“I fought the urge to throw up in my hands as I asked myself, ‘How the fuck did I get here?’” When you’re a jewel mule, as Kayli Stollak describes in this piece for The Establishment (via Narratively), going through customs can be a little stressful. For more lurid tales of crime and aristocratic extravagance, see our own Matt Seidel‘s review of Making Monte Carlo: A History of Speculation and Spectacle.
“I hate to break it to you but everyone does not, in fact, have a book in them.” For The Outline, literary agent Kate McKean writes about the difference between good stories and good books—and what it takes to write the latter. Pair with: an essay on the books that fight back
American readers can now get their hands on the latest from Martin Amis, Lionel Asbo: State of England. Also out this week: The Devil in Silver by Victor LaValle, Paul Auster’s memoir Winter Journal, Dan Fesperman’s spy novel The Double Game, and a pair of debuts, Hanna Pylväinen’s We Sinners and Amanda Coplin’s The Orchardist.
“Skipping or skimming parts of a narrative should not only be expected but encouraged, particularly if an author is writing without clarity or purpose or showing off.
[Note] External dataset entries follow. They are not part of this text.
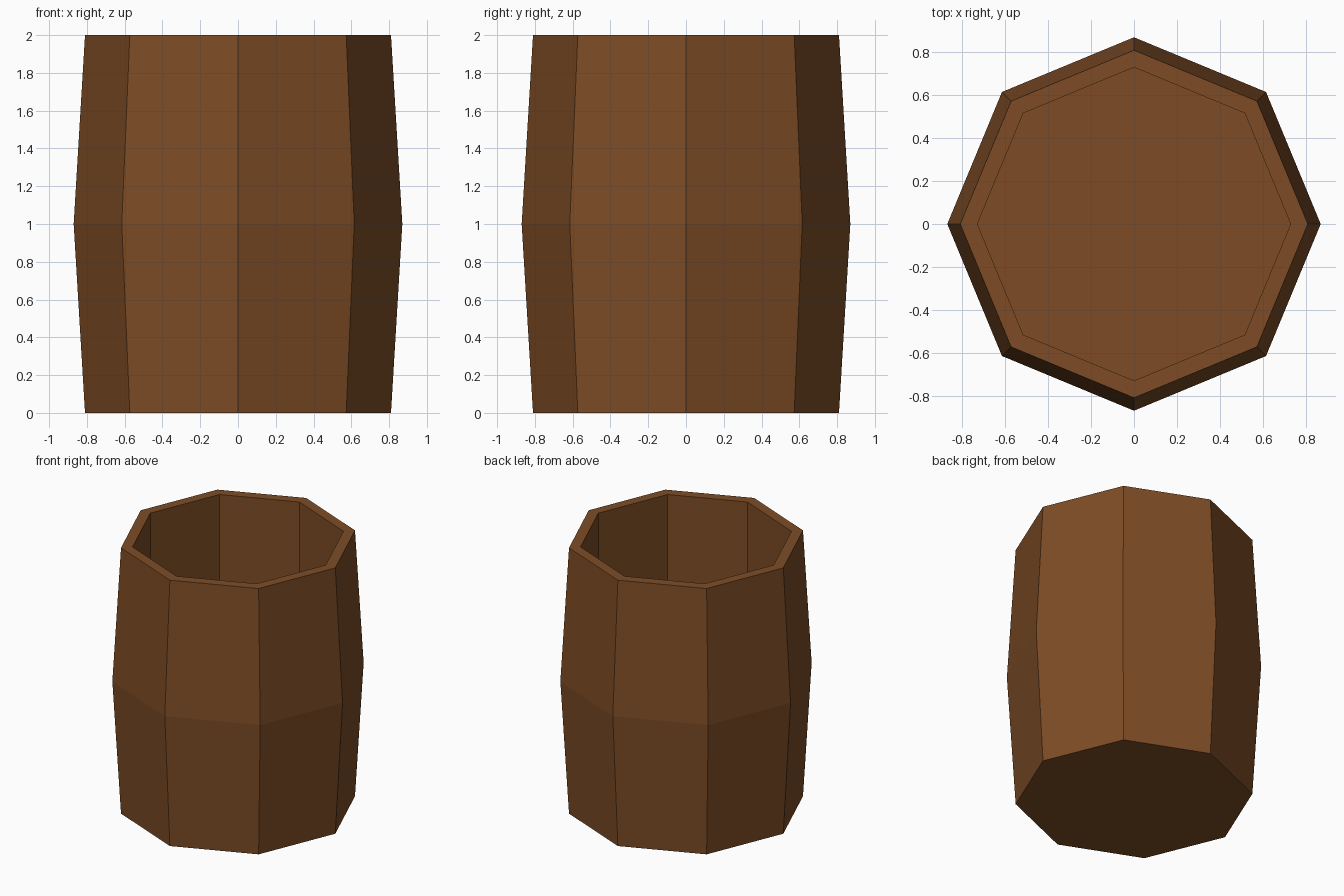
import bpy, bmesh, math

if "Cube" in bpy.data.objects:
    bpy.data.objects.remove(bpy.data.objects["Cube"])

SIDES = 8
# (radius, height): underside, belly, rim, then straight inner wall to the floor
PROFILE = [(0.81, 0.0), (0.87, 1.0), (0.81, 2.0), (0.73, 2.0), (0.73, 0.08)]

wood = bpy.data.materials.new("brown wood")
wood.diffuse_color = (0.205, 0.073, 0.019, 1.0)
wood.use_nodes = True
wood.node_tree.nodes["Principled BSDF"].inputs["Base Color"].default_value = wood.diffuse_color

# Open barrel: stacked octagon rings joined by flat staves
bm = bmesh.new()
rings = []
for r, z in PROFILE:
    rings.append([bm.verts.new((r * math.cos(math.tau * i / SIDES),
                                r * math.sin(math.tau * i / SIDES), z))
                  for i in range(SIDES)])
for low, high in zip(rings, rings[1:]):
    for i in range(SIDES):
        j = (i + 1) % SIDES
        bm.faces.new((low[i], low[j], high[j], high[i]))

# Underside and inner floor
bm.faces.new(rings[0][::-1])
bm.faces.new(rings[-1])
bmesh.ops.recalc_face_normals(bm, faces=bm.faces)

mesh = bpy.data.meshes.new("barrel")
bm.to_mesh(mesh)
bm.free()
mesh.materials.append(wood)
barrel = bpy.data.objects.new("barrel", mesh)
bpy.context.collection.objects.link(barrel)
Life’s too short to slog through some smarty-pants attempt to demonstrate a mastery of mechanical engineering or botany.” Adam Kirsch and Anna Holmes face off for The New York Times Bookends column about whether there are right and wrong ways to read a book.